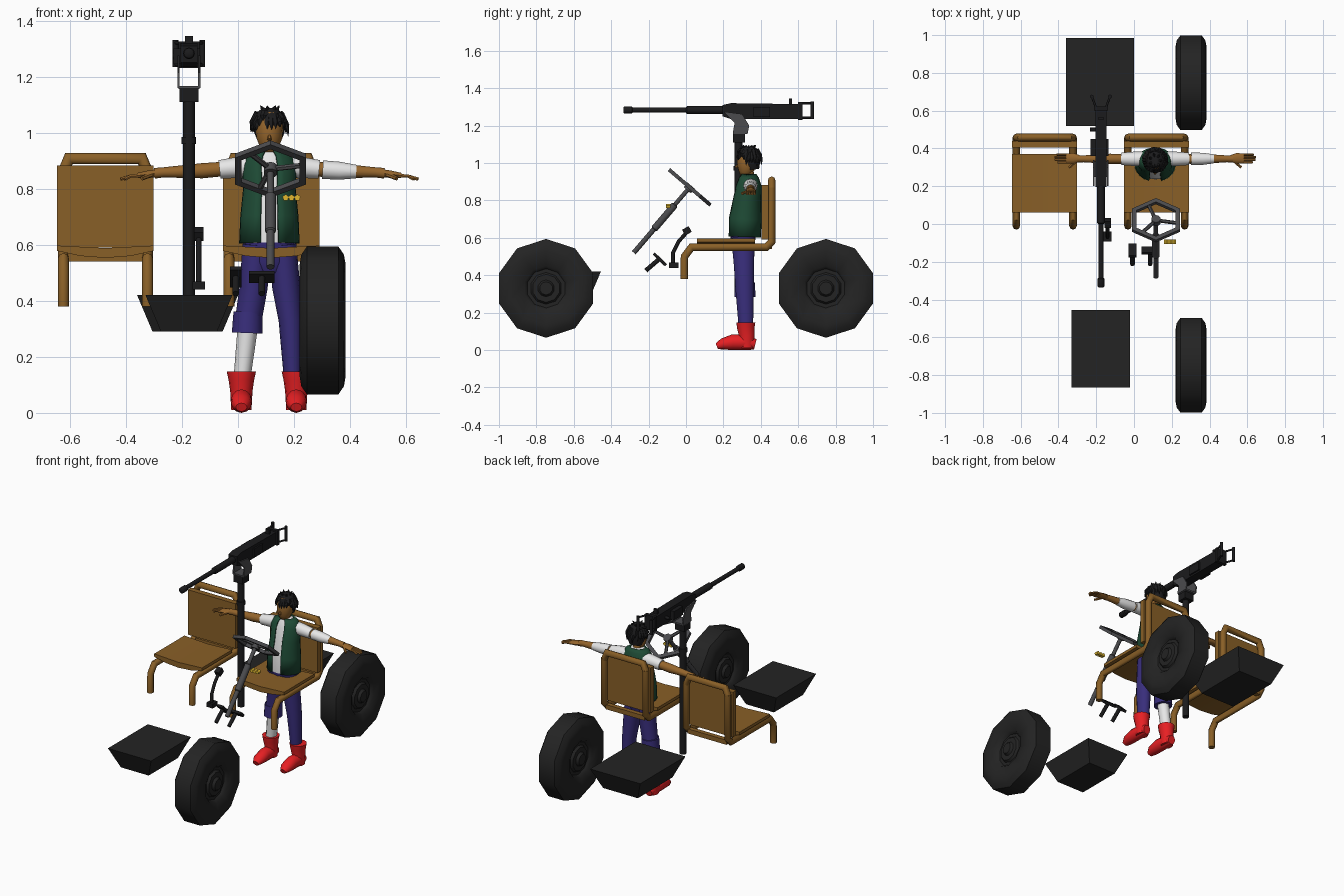
import bpy, bmesh, math, random
from mathutils import Vector, Matrix

old = bpy.data.objects.get("Cube")
if old:
    bpy.data.objects.remove(old, do_unlink=True)

X, Y, Z = Vector((1, 0, 0)), Vector((0, 1, 0)), Vector((0, 0, 1))
made = []


def material(name, *rgb):
    mat = bpy.data.materials.new(name)
    mat.use_nodes = True
    mat.diffuse_color = (*rgb, 1)
    mat.node_tree.nodes["Principled BSDF"].inputs["Base Color"].default_value = (*rgb, 1)
    return mat


black = material("black", .011, .011, .012)
charcoal = material("charcoal", .017, .017, .017)
grey = material("steel grey", .07, .07, .075)
wood = material("tan brown", .25, .115, .02)
skin = material("skin", .30, .13, .025)
green = material("dark green", .013, .07, .036)
white = material("white", .8, .8, .8)
purple = material("indigo", .04, .027, .2)
red = material("red", .85, .015, .018)
gold = material("gold", .75, .48, .03)


def finish(name, bm, mat):
    bmesh.ops.recalc_face_normals(bm, faces=bm.faces)
    mesh = bpy.data.meshes.new(name)
    bm.to_mesh(mesh)
    bm.free()
    mesh.materials.append(mat)
    obj = bpy.data.objects.new(name, mesh)
    bpy.context.collection.objects.link(obj)
    made.append(obj)
    return obj


def skin_rows(bm, rows, wrap=True, cap=True, loop=False):
    """Bridge rows of points into a surface."""
    rows = [[bm.verts.new(p) for p in row] for row in rows]
    count = len(rows[0])
    for i in range(len(rows) if loop else len(rows) - 1):
        a, b = rows[i], rows[(i + 1) % len(rows)]
        for j in range(count if wrap else count - 1):
            k = (j + 1) % count
            bm.faces.new((a[j], a[k], b[k], b[j]))
    if cap:
        bm.faces.new(rows[0])
        bm.faces.new(rows[-1])


def loft(name, rings, mat, ref=X, n=10, arc=None):
    """Sweep ellipses given as (x, y, z, radius along ref, other radius)."""
    pts = [Vector(r[:3]) for r in rings]
    steps = [(b - a).normalized() for a, b in zip(pts, pts[1:])]
    rows = []
    for i, (p, ring) in enumerate(zip(pts, rings)):
        before, after = steps[max(i - 1, 0)], steps[min(i, len(steps) - 1)]
        t = (before + after).normalized()
        u = (ref - t * ref.dot(t)).normalized()
        v = t.cross(u) / max(.6, t.dot(after))
        start, end = arc or (0, math.tau)
        angles = [start + (end - start) * j / n for j in range(n + 1 if arc else n)]
        rows.append([p + u * ring[3] * math.cos(a) + v * ring[4] * math.sin(a) for a in angles])
    bm = bmesh.new()
    skin_rows(bm, rows, wrap=not arc, cap=not arc)
    return finish(name, bm, mat)


def pipe(name, pts, radius, mat, ref=X, n=8):
    return loft(name, [(*p, radius, radius) for p in pts], mat, ref, n)


def box(name, lo, hi, mat, tilt=0):
    lo, hi = Vector(lo), Vector(hi)
    bm = bmesh.new()
    bmesh.ops.create_cube(bm, size=1, matrix=Matrix.LocRotScale(None, None, hi - lo))
    bm.transform(Matrix.Translation((lo + hi) / 2) @ Matrix.Rotation(tilt, 4, 'X'))
    return finish(name, bm, mat)


def prism(name, outline, axis, start, end, mat):
    """Extrude an outline; axis 0 takes (y, z) points and axis 1 takes (x, z)."""
    def place(p, d):
        return (d, *p) if axis == 0 else (p[0], d, p[1])
    bm = bmesh.new()
    skin_rows(bm, [[place(p, d) for p in outline] for d in (start, end)])
    return finish(name, bm, mat)


def lathe(name, profile, n, loc, direction, mat, loop=False):
    """Turn (height, radius) points about a direction, one corner pointing up."""
    quat = Vector(direction).to_track_quat('Z', 'Y')
    rows = []
    for h, r in profile:
        angles = [math.pi / 2 + math.tau * j / n for j in range(n)]
        rows.append([Vector(loc) + quat @ Vector((r * math.cos(a), r * math.sin(a), h)) for a in angles])
    bm = bmesh.new()
    skin_rows(bm, rows, cap=not loop, loop=loop)
    return finish(name, bm, mat)


# Ten-sided wheels with stepped hubs
half = [(.08, .014), (.08, .035), (.064, .045), (.064, .075), (.05, .085), (.05, .105),
        (.07, .12), (.082, .2), (.076, .235), (.056, .264)]
tyre = half + [(-h, r) for h, r in reversed(half)]
for name, y in (("front_wheel", -.748), ("rear_wheel", .748)):
    lathe(name, tyre, 10, (.302, y, .33), X, charcoal)

# Tapered trays
for name, x0, x1, y0, y1 in (("front_tray", -.33, -.02, -.865, -.455), ("rear_tray", -.36, 0, .52, .985)):
    bm = bmesh.new()
    skin_rows(bm, [[(x0 + d, y0 + d, z), (x1 - d, y0 + d, z), (x1 - d, y1 - d, z), (x0 + d, y1 - d, z)]
                   for d, z in ((.055, .29), (0, .42))])
    finish(name, bm, charcoal)

# Two tube-framed seats
for side, cx in (("passenger", -.473), ("driver", .118)):
    for end, x in (("right", cx - .15), ("left", cx + .15)):
        pipe(f"{side}_seat_{end}_tube", [(x, y, z) for y, z in (
            (-.01, .38), (-.008, .5), (.03, .55), (.43, .55), (.458, .58), (.458, .87))], .02, wood)
    pipe(side + "_seat_top_rail", [(cx + x, .458, z) for x, z in (
        (-.15, .86), (-.13, .908), (.13, .908), (.15, .86))], .02, wood, Y)
    sag = [(-.172, .597), (0, .588), (.172, .597), (.172, .578), (.09, .56), (0, .553), (-.09, .56), (-.172, .578)]
    prism(side + "_seat_pan", [(cx + x, z) for x, z in sag], 1, .06, .37, wood)
    box(side + "_seat_back", (cx - .172, .405, .59), (cx + .172, .44, .882), wood)
    box(side + "_seat_rear_bar", (cx - .14, .43, .54), (cx + .14, .46, .57), wood)

# Gun post and cradle
gx, gz = -.175, 1.283
pipe("gun_post", [(gx, .28, .3), (gx, .28, 1.12)], .021, black, n=12)
pipe("post_collar", [(gx, .28, .96), (gx, .28, .985)], .026, black, n=12)
box("post_head", (gx - .034, .25, 1.11), (gx + .034, .315, 1.16), black)
cradle = [(.2, 1.275), (.26, 1.215), (.25, 1.16), (.33, 1.16), (.338, 1.2), (.3, 1.262)]
for end, x in (("right", gx - .037), ("left", gx + .037)):
    prism(f"cradle_{end}_plate", cradle, 0, x - .004, x + .004, grey)
box("cradle_base", (gx - .037, .25, 1.155), (gx + .037, .33, 1.166), grey)

# Heavy gun: barrel, receiver, sights, spade grips
loft("gun_barrel", [(gx, y, gz, r, r) for y, r in (
    (-.335, .014), (-.33, .019), (-.29, .019), (-.285, .013), (0, .014), (.005, .021), (.2, .021))], black, X, 12)
prism("gun_receiver", [(.195, 1.25), (.24, 1.235), (.6, 1.235), (.6, 1.315), (.24, 1.32), (.195, 1.31)],
      0, gx - .03, gx + .03, black)
box("gun_back_plate", (gx - .038, .6, 1.23), (gx + .038, .622, 1.325), black)
box("gun_rear_sight", (gx - .014, .55, 1.31), (gx + .014, .566, 1.345), black)
box("gun_ammo_guide", (gx - .055, .36, 1.245), (gx + .04, .45, 1.3), black)
pipe("gun_bolt_handle", [(gx - .058, .5, 1.275), (gx, .5, 1.275)], .01, black, Z)
for end, x in (("right", gx - .048), ("left", gx + .048)):
    pipe(f"gun_{end}_grip", [(x, .675, 1.235), (x, .675, 1.33)], .01, black)
    for level, z in (("lower", 1.242), ("upper", 1.32)):
        pipe(f"gun_{end}_{level}_arm", [(x * .5 + gx * .5, .61, z), (x, .675, z)], .006, black, Z)

# Six-sided steering wheel on a slanted column
hub, axis = Vector((.116, .02, .87)), Vector((0, .65, .76)).normalized()
turn = axis.to_track_quat('Z', 'Y')
lathe("steering_rim", [(-.01, .146), (.01, .146), (.01, .12), (-.01, .12)], 6, hub, axis, grey, True)
lathe("steering_hub", [(-.02, .025), (.012, .025)], 10, hub, axis, grey)
for i in range(3):
    a = math.radians(50 + 120 * i)
    pipe(f"steering_spoke_{i}", [hub, hub + turn @ Vector((math.cos(a), math.sin(a), 0)) * .125], .01, grey, axis, 6)
loft("steering_column", [(*(hub - axis * d), r, r) for d, r in (
    (0, .012), (.12, .012), (.125, .02), (.29, .02), (.295, .014), (.46, .014))], grey, X)

# Gold badge, gear lever, pedals
for i in range(3):
    lathe(f"gold_stud_{i}", [(-.012, .012), (.012, .012)], 5, (.17 + .021 * i, -.095, .768), -Y, gold)
pipe("gear_lever", [(-.14, y, z) for y, z in ((-.07, .45), (-.07, .52), (-.04, .58), (0, .625))], .01, black)
box("gear_knob", (-.157, -.015, .62), (-.123, .025, .655), black, .5)
box("gear_base", (-.162, -.092, .44), (-.118, -.04, .468), black)
for name, x, wide, tall in (("clutch_pedal", -.008, .02, .09), ("brake_pedal", .085, .045, .045)):
    pipe(name + "_arm", [(x, -.215, .425), (x, -.145, .485)], .012, black)
    box(name + "_pad", (x - wide, -.148, .485 - tall / 2), (x + wide, -.132, .485 + tall / 2), black, .8)

# Figure: torso, open vest, hips
cx = .112
body = [(.605, .312, .108, .088), (.7, .315, .104, .09), (.8, .325, .094, .078),
        (.88, .335, .098, .07), (.92, .335, .08, .055), (.94, .335, .048, .042)]
loft("shirt", [(cx, y, z, a - .014, b - .012) for z, y, a, b in body], white, X, 20)
vest = loft("vest", [(cx, y, z, a, b) for z, y, a, b in body], green, X, 22,
            (math.radians(-72), math.radians(252)))
solid = vest.modifiers.new("Thickness", 'SOLIDIFY')
solid.thickness = .008
loft("trouser_hips", [(cx, .305, z, a, b) for z, a, b in (
    (.5, .05, .045), (.54, .085, .062), (.63, .09, .068))], purple, X, 16)

# Legs and boots
loft("right_trouser", [(.066, .305, .6, .05, .064), (.056, .31, .45, .05, .055), (.04, .313, .35, .048, .05)],
     purple, X, 14)
loft("rolled_cuff", [(.036, .315, .36, .052, .055), (.033, .315, .285, .055, .058)], purple, X, 14)
loft("right_sock", [(.034, .315, .3, .036, .038), (.014, .32, .12, .03, .035)], white, X, 12)
loft("left_trouser", [(.158, .305, .6, .05, .064), (.172, .31, .45, .05, .055), (.187, .313, .33, .042, .05),
                      (.195, .32, .13, .032, .04)], purple, X, 14)
for side, x in (("right", .012), ("left", .208)):
    loft(side + "_boot_shaft", [(x, y, z, a, b) for y, z, a, b in (
        (.325, .01, .036, .04), (.325, .08, .04, .043), (.32, .12, .046, .048), (.32, .147, .052, .052))], red, X, 14)
    loft(side + "_boot_foot", [(x, y, z, a, b) for y, z, a, b in (
        (.37, .03, .025, .028), (.33, .04, .037, .04), (.25, .042, .038, .042), (.195, .032, .036, .03),
        (.165, .02, .02, .016))], red, X, 12)

# Arms held straight out
for side, s in (("right", -1), ("left", 1)):
    loft(side + "_arm", [(cx + s * d, .345, z, a, a) for d, z, a in (
        (.08, .875, .03), (.18, .869, .026), (.24, .864, .027), (.38, .858, .018), (.41, .855, .019))], skin, Y, 12)
    loft(side + "_sleeve", [(cx + s * d, .345, z, a, a) for d, z, a in (
        (.06, .88, .038), (.11, .876, .038), (.178, .869, .033))], white, Y, 12)
    loft(side + "_palm", [(cx + s * d, .347, z, a, b) for d, z, a, b in (
        (.4, .855, .018, .015), (.43, .852, .028, .014), (.47, .847, .027, .01))], skin, Y, 10)
    for i in range(4):
        y, reach = .327 + .0135 * i, (.515, .53, .532, .52)[i]
        pipe(f"{side}_finger_{i}", [(cx + s * .46, y, .847), (cx + s * .495, y, .845),
                                    (cx + s * reach, y, .834)], .0065, skin, Y, 6)
    pipe(side + "_thumb", [(cx + s * .42, .33, .85), (cx + s * .455, .3, .837)], .008, skin, Z, 6)
loft("left_wrist_wrap", [(cx + d, .345, z, a, a) for d, z, a in (
    (.19, .868, .033), (.25, .864, .032), (.31, .861, .024))], white, Y, 12)

# Head and spiky hair
pipe("neck", [(cx, .34, .91), (cx, .335, .97)], .027, skin, n=10)
loft("head", [(cx, y, z, a, b) for y, z, a, b in (
    (.3, .93, .014, .014), (.312, .945, .032, .035), (.322, .98, .046, .05), (.328, 1.03, .05, .054),
    (.332, 1.07, .035, .04))], skin, X, 16)
loft("nose", [(cx, .28, .995, .004, .004), (cx, .268, .975, .008, .008)], skin, X, 6)
loft("hair_cap", [(cx, y, z, a, b) for y, z, a, b in (
    (.358, .965, .04, .034), (.354, 1.0, .054, .045), (.34, 1.035, .058, .058), (.336, 1.065, .05, .054),
    (.336, 1.088, .026, .03))], black, X, 14)
random.seed(4)
for i in range(26):
    a = math.tau * i / 26
    out = Vector((math.cos(a), math.sin(a), 0))
    front = out.y < -.45
    root = Vector((cx, .338, 1.055 + random.uniform(-.005, .02))) + out * .044
    drop = random.uniform(.05, .085) if not front else random.uniform(.025, .055)
    tip = root + out * random.uniform(.016, .026) - Z * drop
    loft(f"hair_lock_{i}", [(*root, .014, .01), (*((root + tip) / 2 + out * .008), .012, .008),
                            (*tip, .001, .001)], black, Z.cross(out), 5)
for i in range(7):
    a = math.tau * i / 7
    root = Vector((cx + .02 * math.cos(a), .336 + .02 * math.sin(a), 1.075))
    tip = root + Vector((.016 * math.cos(a), .02 * math.sin(a), .022))
    loft(f"hair_spike_{i}", [(*root, .014, .014), (*tip, .001, .001)], black, X, 5)

# Smooth rounded parts, keep real edges sharp
bpy.ops.object.select_all(action='DESELECT')
for obj in made:
    obj.select_set(True)
bpy.context.view_layer.objects.active = made[0]
bpy.ops.object.shade_smooth_by_angle(angle=math.radians(46))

— What is expected —
Go to the line with "(*((root + tip)" in the entries above and repeat every line from there through the line with "root = Vector((cx +", exactly and with no other text.

— Exercise response —
    loft(f"hair_lock_{i}", [(*root, .014, .01), (*((root + tip) / 2 + out * .008), .012, .008),
                            (*tip, .001, .001)], black, Z.cross(out), 5)
for i in range(7):
    a = math.tau * i / 7
    root = Vector((cx + .02 * math.cos(a), .336 + .02 * math.sin(a), 1.075))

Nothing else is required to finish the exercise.